Updated: Feb 19, 2019
  • Author: Francisco de Assis Aquino Gondim, MD, PhD, MSc, FAAN; Chief Editor: Nicholas Lorenzo, MD, MHA, CPE  more...
  • Print


CMT is found world wide in people of all races and ethnic groups. [12]

Some rare CMT subtypes, in particular autosomal recessive, are largely restricted to particular racial groups.

In the United States, CMT may be less common among black people. Whether this represents a lower frequency of the specific mutations or protection from disease manifestation through unknown disease-modifying genes remains unclear.

CMT subtypes may be inherited in an autosomal dominant or recessive or an X-linked pattern.

Importantly, CMTX (similar to other X-linked diseases), while certainly more severe in men, is not uncommonly associated with clear disease in women, which may even be severe, most likely because of unequal inactivation of the X chromosome, which may result in predominant expression of the abnormal CX32 allele in nerves.

Reportedly, CMT may have a more severe phenotype in men, possibly because of environmental (nerve trauma) or X-linked neuroprotective factors, but, in practice, this impression is of little value because of the great phenotypic variability between and within families.

Age of onset is variable according to subtype, penetrance, familial phenotype, and ascertainment bias.

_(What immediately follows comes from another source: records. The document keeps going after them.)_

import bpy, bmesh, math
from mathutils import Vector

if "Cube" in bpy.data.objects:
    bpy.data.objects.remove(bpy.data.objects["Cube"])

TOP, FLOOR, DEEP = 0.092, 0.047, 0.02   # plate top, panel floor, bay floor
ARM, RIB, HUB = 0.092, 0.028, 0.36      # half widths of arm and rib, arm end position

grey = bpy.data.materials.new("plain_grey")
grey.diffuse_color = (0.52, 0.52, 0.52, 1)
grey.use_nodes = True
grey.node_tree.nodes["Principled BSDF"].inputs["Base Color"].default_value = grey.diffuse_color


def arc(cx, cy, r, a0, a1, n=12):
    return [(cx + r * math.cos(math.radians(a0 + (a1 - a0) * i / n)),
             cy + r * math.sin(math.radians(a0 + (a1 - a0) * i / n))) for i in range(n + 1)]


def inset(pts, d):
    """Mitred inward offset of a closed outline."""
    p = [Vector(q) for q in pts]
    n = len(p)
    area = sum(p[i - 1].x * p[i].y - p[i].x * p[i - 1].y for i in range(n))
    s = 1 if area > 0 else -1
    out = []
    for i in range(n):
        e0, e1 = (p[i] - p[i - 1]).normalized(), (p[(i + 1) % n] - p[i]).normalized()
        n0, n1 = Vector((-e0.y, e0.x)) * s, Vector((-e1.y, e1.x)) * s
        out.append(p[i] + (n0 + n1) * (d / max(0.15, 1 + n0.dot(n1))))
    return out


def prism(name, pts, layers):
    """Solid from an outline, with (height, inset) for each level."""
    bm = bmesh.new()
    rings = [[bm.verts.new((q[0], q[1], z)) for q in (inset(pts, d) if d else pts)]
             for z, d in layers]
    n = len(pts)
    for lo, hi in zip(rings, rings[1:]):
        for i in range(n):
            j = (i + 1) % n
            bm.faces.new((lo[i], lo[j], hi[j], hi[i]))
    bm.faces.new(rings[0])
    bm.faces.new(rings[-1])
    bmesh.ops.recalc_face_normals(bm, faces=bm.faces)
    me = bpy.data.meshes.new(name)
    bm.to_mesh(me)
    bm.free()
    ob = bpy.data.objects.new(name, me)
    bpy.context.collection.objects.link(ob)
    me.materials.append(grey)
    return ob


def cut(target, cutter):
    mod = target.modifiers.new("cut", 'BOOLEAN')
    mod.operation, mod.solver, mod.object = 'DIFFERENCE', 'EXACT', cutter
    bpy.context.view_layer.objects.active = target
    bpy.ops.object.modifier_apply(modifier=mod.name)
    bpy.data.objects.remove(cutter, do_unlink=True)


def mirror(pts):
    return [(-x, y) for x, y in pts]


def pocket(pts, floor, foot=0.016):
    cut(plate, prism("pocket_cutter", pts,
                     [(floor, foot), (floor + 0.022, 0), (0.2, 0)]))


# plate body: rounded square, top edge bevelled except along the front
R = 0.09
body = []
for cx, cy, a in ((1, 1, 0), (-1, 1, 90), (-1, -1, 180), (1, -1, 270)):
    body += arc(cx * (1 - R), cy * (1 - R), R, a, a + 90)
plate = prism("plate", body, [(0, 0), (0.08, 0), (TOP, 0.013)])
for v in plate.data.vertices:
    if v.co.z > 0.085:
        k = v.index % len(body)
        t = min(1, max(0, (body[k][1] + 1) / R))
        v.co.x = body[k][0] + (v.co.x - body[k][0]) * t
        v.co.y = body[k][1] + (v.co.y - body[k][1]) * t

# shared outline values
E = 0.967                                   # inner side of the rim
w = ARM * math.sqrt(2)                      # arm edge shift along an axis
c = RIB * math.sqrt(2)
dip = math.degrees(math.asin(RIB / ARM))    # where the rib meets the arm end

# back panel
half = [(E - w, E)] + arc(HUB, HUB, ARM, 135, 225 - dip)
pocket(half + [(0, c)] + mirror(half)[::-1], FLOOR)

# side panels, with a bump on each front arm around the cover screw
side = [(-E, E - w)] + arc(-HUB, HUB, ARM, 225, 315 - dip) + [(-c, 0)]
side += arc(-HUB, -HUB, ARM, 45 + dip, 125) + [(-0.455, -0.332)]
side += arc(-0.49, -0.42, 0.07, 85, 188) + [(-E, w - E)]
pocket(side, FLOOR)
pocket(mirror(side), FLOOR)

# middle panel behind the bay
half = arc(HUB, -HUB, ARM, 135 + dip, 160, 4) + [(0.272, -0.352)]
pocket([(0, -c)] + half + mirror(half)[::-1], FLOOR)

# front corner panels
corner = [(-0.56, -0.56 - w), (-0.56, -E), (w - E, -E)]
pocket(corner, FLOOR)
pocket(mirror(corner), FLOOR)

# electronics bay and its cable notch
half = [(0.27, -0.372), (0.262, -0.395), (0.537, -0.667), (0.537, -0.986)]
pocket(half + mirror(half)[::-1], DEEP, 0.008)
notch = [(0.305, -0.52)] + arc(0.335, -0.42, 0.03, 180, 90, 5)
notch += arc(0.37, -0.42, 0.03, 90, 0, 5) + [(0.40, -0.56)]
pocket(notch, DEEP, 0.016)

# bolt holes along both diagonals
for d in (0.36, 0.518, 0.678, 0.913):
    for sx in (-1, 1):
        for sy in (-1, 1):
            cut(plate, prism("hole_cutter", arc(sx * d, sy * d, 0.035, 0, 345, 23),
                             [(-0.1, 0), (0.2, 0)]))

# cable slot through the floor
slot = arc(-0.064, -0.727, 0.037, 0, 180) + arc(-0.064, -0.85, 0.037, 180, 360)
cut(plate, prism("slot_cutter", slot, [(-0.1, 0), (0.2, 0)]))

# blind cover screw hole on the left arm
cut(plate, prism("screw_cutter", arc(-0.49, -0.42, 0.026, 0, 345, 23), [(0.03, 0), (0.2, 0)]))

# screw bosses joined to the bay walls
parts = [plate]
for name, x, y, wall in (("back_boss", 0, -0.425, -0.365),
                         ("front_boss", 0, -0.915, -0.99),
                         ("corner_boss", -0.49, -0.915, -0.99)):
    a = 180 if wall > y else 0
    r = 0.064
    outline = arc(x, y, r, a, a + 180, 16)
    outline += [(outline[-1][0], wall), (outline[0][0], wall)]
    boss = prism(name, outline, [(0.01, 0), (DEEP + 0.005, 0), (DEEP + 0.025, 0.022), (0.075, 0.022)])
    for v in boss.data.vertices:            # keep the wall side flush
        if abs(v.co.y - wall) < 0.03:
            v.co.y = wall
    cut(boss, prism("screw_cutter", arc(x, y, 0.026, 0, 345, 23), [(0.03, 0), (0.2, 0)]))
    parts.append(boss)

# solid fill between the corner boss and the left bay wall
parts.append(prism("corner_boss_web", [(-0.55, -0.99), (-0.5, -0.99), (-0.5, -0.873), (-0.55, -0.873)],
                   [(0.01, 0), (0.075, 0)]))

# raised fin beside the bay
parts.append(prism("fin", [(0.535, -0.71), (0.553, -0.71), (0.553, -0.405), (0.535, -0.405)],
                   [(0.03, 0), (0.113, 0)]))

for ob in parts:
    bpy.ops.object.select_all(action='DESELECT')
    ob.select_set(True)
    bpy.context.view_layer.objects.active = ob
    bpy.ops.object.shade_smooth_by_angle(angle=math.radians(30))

Most symptoms start during childhood but may go unnoticed. In the authors' experience, onset of disease is noticed much earlier in large families with a lot of knowledge of their disease.

Diagnosis is usually not made until late adolescence or early or late adulthood. Exceptions are more severe phenotypes such as DSS and CHN.

Did this answer your question?
Additional feedback? (Optional)
Thank you for your feedback!